What is required ▸
Which lines of the data below hold "append"? Copy each of them.

Available data ▸
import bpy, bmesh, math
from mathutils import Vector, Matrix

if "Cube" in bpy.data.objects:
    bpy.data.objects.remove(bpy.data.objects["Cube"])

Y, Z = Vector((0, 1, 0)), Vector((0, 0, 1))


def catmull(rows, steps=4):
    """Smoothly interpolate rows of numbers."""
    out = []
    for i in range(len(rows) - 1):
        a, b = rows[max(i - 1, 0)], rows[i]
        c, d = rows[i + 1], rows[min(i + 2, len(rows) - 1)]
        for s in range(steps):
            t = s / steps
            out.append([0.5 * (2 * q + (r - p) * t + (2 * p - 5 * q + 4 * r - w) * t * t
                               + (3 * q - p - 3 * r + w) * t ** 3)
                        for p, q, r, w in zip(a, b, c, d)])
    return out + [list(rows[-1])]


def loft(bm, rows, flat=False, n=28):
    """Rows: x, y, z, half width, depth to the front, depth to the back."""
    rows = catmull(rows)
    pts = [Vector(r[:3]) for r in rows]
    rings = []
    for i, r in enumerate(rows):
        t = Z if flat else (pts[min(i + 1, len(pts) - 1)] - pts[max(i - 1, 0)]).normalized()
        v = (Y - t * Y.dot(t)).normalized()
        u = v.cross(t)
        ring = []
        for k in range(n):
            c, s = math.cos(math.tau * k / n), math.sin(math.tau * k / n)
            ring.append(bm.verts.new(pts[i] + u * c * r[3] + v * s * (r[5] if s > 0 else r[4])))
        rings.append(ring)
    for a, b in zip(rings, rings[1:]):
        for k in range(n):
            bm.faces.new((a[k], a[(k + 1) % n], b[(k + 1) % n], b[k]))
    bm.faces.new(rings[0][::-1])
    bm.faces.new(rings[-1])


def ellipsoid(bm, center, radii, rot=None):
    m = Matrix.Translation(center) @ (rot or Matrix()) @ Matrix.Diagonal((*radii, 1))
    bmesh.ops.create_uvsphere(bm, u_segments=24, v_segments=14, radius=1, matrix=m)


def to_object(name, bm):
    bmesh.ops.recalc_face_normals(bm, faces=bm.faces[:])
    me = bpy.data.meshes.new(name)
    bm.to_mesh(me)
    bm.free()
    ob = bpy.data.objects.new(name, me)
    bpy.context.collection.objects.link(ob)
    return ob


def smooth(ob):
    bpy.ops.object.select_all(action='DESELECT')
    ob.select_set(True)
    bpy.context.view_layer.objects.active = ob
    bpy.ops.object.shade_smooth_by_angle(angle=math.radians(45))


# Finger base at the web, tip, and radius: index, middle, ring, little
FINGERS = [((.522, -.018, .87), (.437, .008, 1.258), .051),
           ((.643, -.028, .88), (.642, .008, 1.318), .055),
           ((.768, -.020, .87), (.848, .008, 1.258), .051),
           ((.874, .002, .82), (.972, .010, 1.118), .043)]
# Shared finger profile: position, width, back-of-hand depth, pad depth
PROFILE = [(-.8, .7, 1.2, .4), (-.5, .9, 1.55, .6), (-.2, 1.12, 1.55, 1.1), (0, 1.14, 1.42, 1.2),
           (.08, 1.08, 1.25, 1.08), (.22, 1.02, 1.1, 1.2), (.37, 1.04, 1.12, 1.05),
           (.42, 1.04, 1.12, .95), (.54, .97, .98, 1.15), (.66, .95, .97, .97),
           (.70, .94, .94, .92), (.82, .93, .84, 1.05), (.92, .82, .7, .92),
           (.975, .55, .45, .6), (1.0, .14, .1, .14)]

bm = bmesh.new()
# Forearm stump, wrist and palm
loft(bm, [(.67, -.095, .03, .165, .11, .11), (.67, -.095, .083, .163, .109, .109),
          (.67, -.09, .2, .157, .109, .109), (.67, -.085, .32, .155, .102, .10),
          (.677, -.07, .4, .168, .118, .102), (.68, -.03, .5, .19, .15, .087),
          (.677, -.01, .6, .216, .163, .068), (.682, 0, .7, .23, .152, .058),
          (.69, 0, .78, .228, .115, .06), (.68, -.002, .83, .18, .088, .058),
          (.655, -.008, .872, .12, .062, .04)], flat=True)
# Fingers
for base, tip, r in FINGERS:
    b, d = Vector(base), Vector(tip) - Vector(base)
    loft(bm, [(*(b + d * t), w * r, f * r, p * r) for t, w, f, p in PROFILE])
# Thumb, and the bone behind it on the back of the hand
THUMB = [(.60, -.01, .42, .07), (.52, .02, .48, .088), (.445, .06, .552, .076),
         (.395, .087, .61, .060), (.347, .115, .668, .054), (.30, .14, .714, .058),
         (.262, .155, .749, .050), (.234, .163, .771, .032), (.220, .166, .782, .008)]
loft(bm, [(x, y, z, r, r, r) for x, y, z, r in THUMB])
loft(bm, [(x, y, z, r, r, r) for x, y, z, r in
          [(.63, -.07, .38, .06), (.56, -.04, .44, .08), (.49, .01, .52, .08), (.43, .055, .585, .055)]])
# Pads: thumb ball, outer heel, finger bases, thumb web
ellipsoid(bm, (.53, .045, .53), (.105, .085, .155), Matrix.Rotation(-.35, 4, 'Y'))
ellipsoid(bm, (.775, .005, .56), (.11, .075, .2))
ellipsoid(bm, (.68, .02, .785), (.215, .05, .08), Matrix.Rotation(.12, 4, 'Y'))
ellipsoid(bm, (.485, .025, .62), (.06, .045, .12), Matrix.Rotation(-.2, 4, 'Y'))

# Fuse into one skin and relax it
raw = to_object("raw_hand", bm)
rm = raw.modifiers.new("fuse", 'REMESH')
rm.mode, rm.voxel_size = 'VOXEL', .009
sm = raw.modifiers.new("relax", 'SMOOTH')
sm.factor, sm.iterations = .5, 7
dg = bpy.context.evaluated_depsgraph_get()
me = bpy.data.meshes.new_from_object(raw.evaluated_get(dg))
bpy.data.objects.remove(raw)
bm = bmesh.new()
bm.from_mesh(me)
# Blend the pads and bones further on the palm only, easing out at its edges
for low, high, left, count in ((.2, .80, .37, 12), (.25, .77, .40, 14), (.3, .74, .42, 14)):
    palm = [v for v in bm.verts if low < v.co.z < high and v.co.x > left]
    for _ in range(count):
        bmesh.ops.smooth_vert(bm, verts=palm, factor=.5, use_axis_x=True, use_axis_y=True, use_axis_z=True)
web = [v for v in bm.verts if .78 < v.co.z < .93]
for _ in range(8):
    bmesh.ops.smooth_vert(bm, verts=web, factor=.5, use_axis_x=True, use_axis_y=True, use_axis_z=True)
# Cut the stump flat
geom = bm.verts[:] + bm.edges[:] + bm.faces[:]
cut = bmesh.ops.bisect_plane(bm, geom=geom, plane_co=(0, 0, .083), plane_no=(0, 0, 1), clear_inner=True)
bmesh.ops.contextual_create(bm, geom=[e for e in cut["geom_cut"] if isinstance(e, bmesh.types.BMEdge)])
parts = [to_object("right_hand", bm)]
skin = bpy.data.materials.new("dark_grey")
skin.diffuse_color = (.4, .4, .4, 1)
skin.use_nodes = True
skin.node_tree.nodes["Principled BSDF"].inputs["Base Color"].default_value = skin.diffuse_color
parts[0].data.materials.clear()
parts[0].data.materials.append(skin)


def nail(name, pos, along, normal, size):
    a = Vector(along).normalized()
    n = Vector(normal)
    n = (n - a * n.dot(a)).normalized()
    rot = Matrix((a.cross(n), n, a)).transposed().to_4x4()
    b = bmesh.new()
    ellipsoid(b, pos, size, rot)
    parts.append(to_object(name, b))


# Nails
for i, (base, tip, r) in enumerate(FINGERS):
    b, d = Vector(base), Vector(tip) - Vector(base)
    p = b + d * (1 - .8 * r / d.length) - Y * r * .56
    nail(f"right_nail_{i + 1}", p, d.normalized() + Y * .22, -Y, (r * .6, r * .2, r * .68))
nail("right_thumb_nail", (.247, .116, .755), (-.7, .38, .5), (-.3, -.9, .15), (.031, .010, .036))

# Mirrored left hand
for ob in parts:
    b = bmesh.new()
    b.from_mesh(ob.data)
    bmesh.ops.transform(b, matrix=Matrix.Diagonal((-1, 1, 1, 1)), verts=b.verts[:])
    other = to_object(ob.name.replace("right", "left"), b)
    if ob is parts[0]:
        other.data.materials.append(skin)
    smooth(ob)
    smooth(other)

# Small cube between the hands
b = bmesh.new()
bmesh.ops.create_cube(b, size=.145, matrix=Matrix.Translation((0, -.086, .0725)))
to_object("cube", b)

Exercise response ▸
            out.append([0.5 * (2 * q + (r - p) * t + (2 * p - 5 * q + 4 * r - w) * t * t
            ring.append(bm.verts.new(pts[i] + u * c * r[3] + v * s * (r[5] if s > 0 else r[4])))
        rings.append(ring)
parts[0].data.materials.append(skin)
    parts.append(to_object(name, b))
        other.data.materials.append(skin)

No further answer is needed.